▶ **Dataset content**

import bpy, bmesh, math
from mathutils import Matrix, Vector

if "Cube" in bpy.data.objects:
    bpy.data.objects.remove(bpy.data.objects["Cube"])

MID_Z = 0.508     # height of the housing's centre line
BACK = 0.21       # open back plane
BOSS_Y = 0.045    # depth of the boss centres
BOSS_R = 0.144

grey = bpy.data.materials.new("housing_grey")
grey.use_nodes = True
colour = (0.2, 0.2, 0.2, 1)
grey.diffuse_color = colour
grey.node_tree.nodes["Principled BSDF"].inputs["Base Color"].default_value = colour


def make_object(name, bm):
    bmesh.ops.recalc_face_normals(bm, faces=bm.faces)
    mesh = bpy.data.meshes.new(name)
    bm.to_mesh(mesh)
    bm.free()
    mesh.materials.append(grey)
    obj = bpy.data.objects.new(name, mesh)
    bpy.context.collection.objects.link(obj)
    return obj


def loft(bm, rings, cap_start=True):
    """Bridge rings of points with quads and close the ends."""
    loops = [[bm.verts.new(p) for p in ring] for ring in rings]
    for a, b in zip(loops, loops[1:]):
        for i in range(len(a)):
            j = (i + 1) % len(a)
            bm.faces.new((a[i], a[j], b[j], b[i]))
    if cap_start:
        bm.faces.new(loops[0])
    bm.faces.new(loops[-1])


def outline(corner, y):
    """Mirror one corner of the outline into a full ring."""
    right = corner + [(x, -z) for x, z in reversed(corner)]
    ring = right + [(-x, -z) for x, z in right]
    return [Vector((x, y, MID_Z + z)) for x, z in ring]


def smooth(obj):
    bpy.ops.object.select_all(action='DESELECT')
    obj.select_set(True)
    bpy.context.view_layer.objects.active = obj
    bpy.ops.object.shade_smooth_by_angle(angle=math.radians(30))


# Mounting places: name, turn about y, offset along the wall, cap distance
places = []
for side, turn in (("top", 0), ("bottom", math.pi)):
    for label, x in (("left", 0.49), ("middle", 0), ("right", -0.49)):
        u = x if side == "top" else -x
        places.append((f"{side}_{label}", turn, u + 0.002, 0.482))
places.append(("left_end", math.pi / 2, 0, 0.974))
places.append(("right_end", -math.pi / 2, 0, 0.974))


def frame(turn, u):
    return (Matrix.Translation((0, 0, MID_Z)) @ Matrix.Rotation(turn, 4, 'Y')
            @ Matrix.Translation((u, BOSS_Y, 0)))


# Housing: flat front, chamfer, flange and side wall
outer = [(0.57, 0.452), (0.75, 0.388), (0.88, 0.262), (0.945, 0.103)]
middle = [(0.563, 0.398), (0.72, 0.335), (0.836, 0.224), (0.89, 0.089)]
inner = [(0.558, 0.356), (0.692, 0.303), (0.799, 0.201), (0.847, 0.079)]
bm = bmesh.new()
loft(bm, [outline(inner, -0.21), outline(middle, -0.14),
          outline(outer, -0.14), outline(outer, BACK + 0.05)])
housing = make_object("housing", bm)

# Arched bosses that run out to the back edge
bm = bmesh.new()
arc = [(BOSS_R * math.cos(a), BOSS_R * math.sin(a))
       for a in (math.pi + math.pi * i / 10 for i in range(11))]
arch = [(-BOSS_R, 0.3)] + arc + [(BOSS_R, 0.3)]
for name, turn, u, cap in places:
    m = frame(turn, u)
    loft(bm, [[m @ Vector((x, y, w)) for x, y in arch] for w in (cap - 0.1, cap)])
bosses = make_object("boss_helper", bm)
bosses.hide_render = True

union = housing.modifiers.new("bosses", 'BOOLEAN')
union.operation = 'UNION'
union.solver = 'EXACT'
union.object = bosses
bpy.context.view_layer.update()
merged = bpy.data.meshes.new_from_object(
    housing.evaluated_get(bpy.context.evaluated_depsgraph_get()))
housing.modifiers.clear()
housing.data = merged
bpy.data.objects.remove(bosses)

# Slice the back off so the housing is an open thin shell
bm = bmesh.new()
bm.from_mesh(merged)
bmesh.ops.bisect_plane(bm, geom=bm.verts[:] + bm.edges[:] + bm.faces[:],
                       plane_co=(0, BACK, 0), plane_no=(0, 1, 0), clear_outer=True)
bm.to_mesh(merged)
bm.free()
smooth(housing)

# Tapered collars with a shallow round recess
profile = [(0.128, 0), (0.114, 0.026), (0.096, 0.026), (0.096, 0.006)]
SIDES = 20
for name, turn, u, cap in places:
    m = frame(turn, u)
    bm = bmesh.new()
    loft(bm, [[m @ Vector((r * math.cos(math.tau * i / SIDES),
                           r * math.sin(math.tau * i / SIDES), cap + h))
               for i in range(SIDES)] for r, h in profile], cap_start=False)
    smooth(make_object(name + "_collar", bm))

▶ **Problem**
From the material above, retype precisely the lines between the line holding "from mathutils import Matrix, Vector" and the line holding "grey.use_nodes = True", inclusive, and nothing beyond them.

▶ **Your response**
from mathutils import Matrix, Vector

if "Cube" in bpy.data.objects:
    bpy.data.objects.remove(bpy.data.objects["Cube"])

MID_Z = 0.508     # height of the housing's centre line
BACK = 0.21       # open back plane
BOSS_Y = 0.045    # depth of the boss centres
BOSS_R = 0.144

grey = bpy.data.materials.new("housing_grey")
grey.use_nodes = True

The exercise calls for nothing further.